PROBLEM DESCRIPTION:
When you give the entries again, keep every word as it stands and drop the pictures.

EXERCISE DATA:
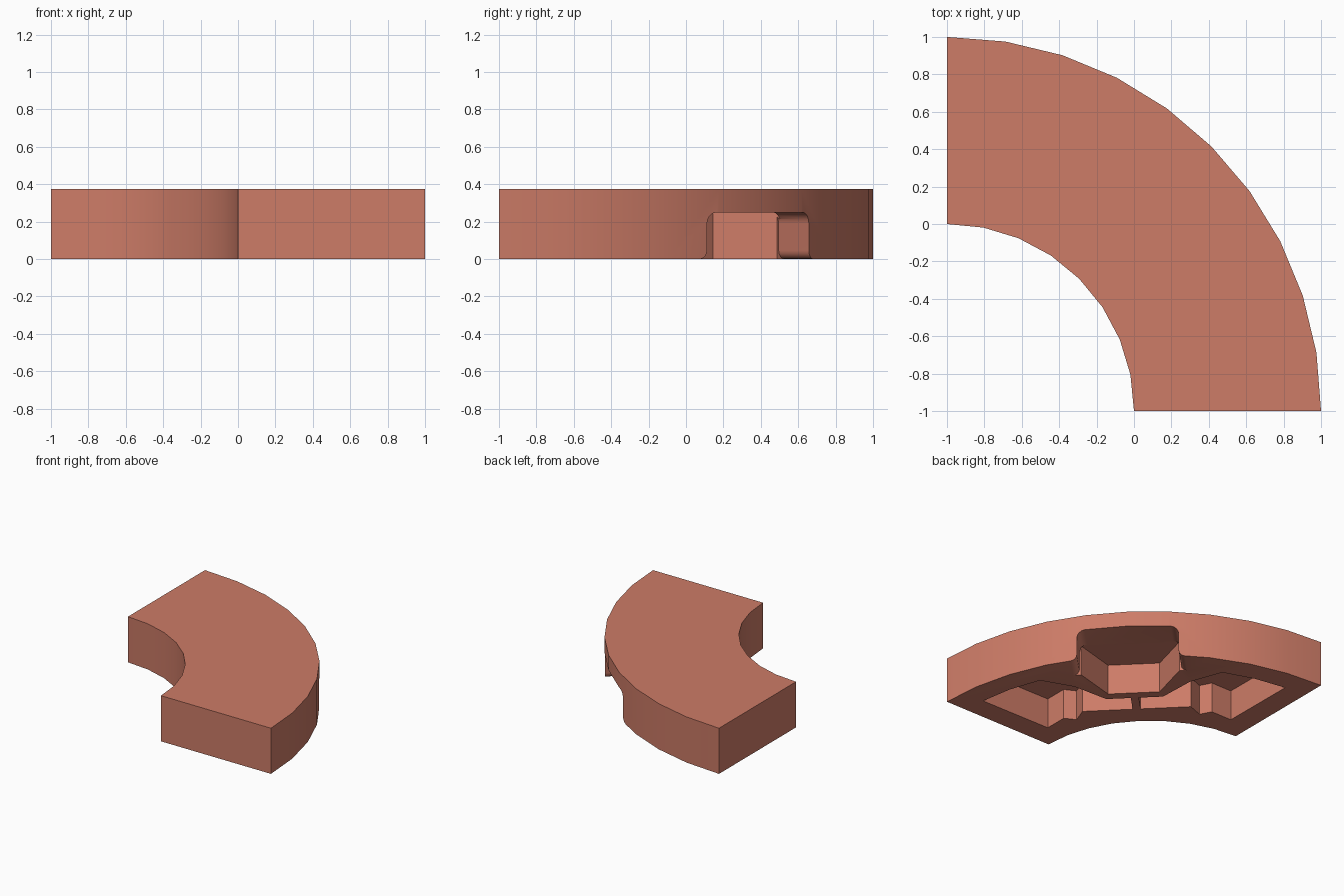
import bpy, bmesh, math
from mathutils import Vector

cube = bpy.data.objects.get("Cube")
if cube:
    bpy.data.objects.remove(cube, do_unlink=True)

HEIGHT = 0.375
CEILING = 0.25      # roof of the pockets and of the notch
DIAG = math.sqrt(0.5)

mat = bpy.data.materials.new("terracotta")
mat.use_nodes = True
colour = (0.61, 0.2, 0.136, 1)
mat.diffuse_color = colour
mat.node_tree.nodes["Principled BSDF"].inputs["Base Color"].default_value = colour


def place(r, t, z):
    """Radial / tangential position about the ring centre, along its diagonal."""
    return Vector((-1 + (r - t) * DIAG, -1 + (r + t) * DIAG, z))


def prism(name, loop, offset):
    """Extrude a closed loop of points by an offset."""
    bm = bmesh.new()
    face = bm.faces.new([bm.verts.new(p) for p in loop])
    ext = bmesh.ops.extrude_face_region(bm, geom=[face])
    moved = [v for v in ext["geom"] if isinstance(v, bmesh.types.BMVert)]
    bmesh.ops.translate(bm, verts=moved, vec=offset)
    bmesh.ops.recalc_face_normals(bm, faces=bm.faces[:])
    mesh = bpy.data.meshes.new(name)
    bm.to_mesh(mesh)
    bm.free()
    mesh.materials.append(mat)
    obj = bpy.data.objects.new(name, mesh)
    bpy.context.collection.objects.link(obj)
    return obj


def arc(radius, count):
    return [Vector((-1 + radius * math.cos(a), -1 + radius * math.sin(a), 0))
            for a in (math.pi / 2 * i / count for i in range(count + 1))]


def cut(target, cutter):
    cutter.hide_render = True
    bpy.context.view_layer.objects.active = target
    mod = target.modifiers.new("cut", "BOOLEAN")
    mod.operation = "DIFFERENCE"
    mod.solver = "EXACT"
    mod.object = cutter
    bpy.ops.object.modifier_apply(modifier=mod.name)
    bpy.data.objects.remove(cutter, do_unlink=True)


# Quarter ring body
body = prism("curved_tile", arc(2, 10) + arc(1, 8)[::-1], Vector((0, 0, HEIGHT)))

# Two mirrored underside pockets, leaving a thin rib between them
pocket = [(1.18, .03), (1.18, .41), (1.06, .465), (1.09, .56), (.958, .692),
          (1.403, 1.142), (1.555, .93), (1.673, .69), (1.555, .435),
          (1.35, .215), (1.35, .03)]
for side in (1, -1):
    loop = [place(r, side * t, -0.1) for r, t in pocket]
    cut(body, prism("pocket_cutter", loop, Vector((0, 0, CEILING + 0.1))))

# Hexagonal back of the notch in the outer wall
hexagon = [(1.424, -.195), (1.424, .195), (1.745, .38), (1.745, -.38)]
cut(body, prism("hexagon_cutter", [place(r, t, -0.1) for r, t in hexagon],
                Vector((0, 0, CEILING + 0.1))))

# Mouth of the notch: rounded upper corners, flared foot
half = [(.43, -0.1), (.43, 0)]
for i in range(1, 5):
    a = math.pi / 2 * i / 4
    half.append((.43 - .045 * math.sin(a), .045 * (1 - math.cos(a))))
for i in range(5):
    a = math.pi / 2 * i / 4
    half.append((.325 + .06 * math.cos(a), CEILING - .06 + .06 * math.sin(a)))
profile = half + [(-t, z) for t, z in reversed(half)]
cut(body, prism("mouth_cutter", [place(1.73, t, z) for t, z in profile],
                Vector((0.4, 0.4, 0))))

# Smooth the curved walls, keep hard edges
bpy.ops.object.select_all(action="DESELECT")
body.select_set(True)
bpy.context.view_layer.objects.active = body
bpy.ops.object.shade_smooth_by_angle(angle=math.radians(30))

TASK RESULT:
import bpy, bmesh, math
from mathutils import Vector

cube = bpy.data.objects.get("Cube")
if cube:
    bpy.data.objects.remove(cube, do_unlink=True)

HEIGHT = 0.375
CEILING = 0.25      # roof of the pockets and of the notch
DIAG = math.sqrt(0.5)

mat = bpy.data.materials.new("terracotta")
mat.use_nodes = True
colour = (0.61, 0.2, 0.136, 1)
mat.diffuse_color = colour
mat.node_tree.nodes["Principled BSDF"].inputs["Base Color"].default_value = colour


def place(r, t, z):
    """Radial / tangential position about the ring centre, along its diagonal."""
    return Vector((-1 + (r - t) * DIAG, -1 + (r + t) * DIAG, z))


def prism(name, loop, offset):
    """Extrude a closed loop of points by an offset."""
    bm = bmesh.new()
    face = bm.faces.new([bm.verts.new(p) for p in loop])
    ext = bmesh.ops.extrude_face_region(bm, geom=[face])
    moved = [v for v in ext["geom"] if isinstance(v, bmesh.types.BMVert)]
    bmesh.ops.translate(bm, verts=moved, vec=offset)
    bmesh.ops.recalc_face_normals(bm, faces=bm.faces[:])
    mesh = bpy.data.meshes.new(name)
    bm.to_mesh(mesh)
    bm.free()
    mesh.materials.append(mat)
    obj = bpy.data.objects.new(name, mesh)
    bpy.context.collection.objects.link(obj)
    return obj


def arc(radius, count):
    return [Vector((-1 + radius * math.cos(a), -1 + radius * math.sin(a), 0))
            for a in (math.pi / 2 * i / count for i in range(count + 1))]


def cut(target, cutter):
    cutter.hide_render = True
    bpy.context.view_layer.objects.active = target
    mod = target.modifiers.new("cut", "BOOLEAN")
    mod.operation = "DIFFERENCE"
    mod.solver = "EXACT"
    mod.object = cutter
    bpy.ops.object.modifier_apply(modifier=mod.name)
    bpy.data.objects.remove(cutter, do_unlink=True)


# Quarter ring body
body = prism("curved_tile", arc(2, 10) + arc(1, 8)[::-1], Vector((0, 0, HEIGHT)))

# Two mirrored underside pockets, leaving a thin rib between them
pocket = [(1.18, .03), (1.18, .41), (1.06, .465), (1.09, .56), (.958, .692),
          (1.403, 1.142), (1.555, .93), (1.673, .69), (1.555, .435),
          (1.35, .215), (1.35, .03)]
for side in (1, -1):
    loop = [place(r, side * t, -0.1) for r, t in pocket]
    cut(body, prism("pocket_cutter", loop, Vector((0, 0, CEILING + 0.1))))

# Hexagonal back of the notch in the outer wall
hexagon = [(1.424, -.195), (1.424, .195), (1.745, .38), (1.745, -.38)]
cut(body, prism("hexagon_cutter", [place(r, t, -0.1) for r, t in hexagon],
                Vector((0, 0, CEILING + 0.1))))

# Mouth of the notch: rounded upper corners, flared foot
half = [(.43, -0.1), (.43, 0)]
for i in range(1, 5):
    a = math.pi / 2 * i / 4
    half.append((.43 - .045 * math.sin(a), .045 * (1 - math.cos(a))))
for i in range(5):
    a = math.pi / 2 * i / 4
    half.append((.325 + .06 * math.cos(a), CEILING - .06 + .06 * math.sin(a)))
profile = half + [(-t, z) for t, z in reversed(half)]
cut(body, prism("mouth_cutter", [place(1.73, t, z) for t, z in profile],
                Vector((0.4, 0.4, 0))))

# Smooth the curved walls, keep hard edges
bpy.ops.object.select_all(action="DESELECT")
body.select_set(True)
bpy.context.view_layer.objects.active = body
bpy.ops.object.shade_smooth_by_angle(angle=math.radians(30))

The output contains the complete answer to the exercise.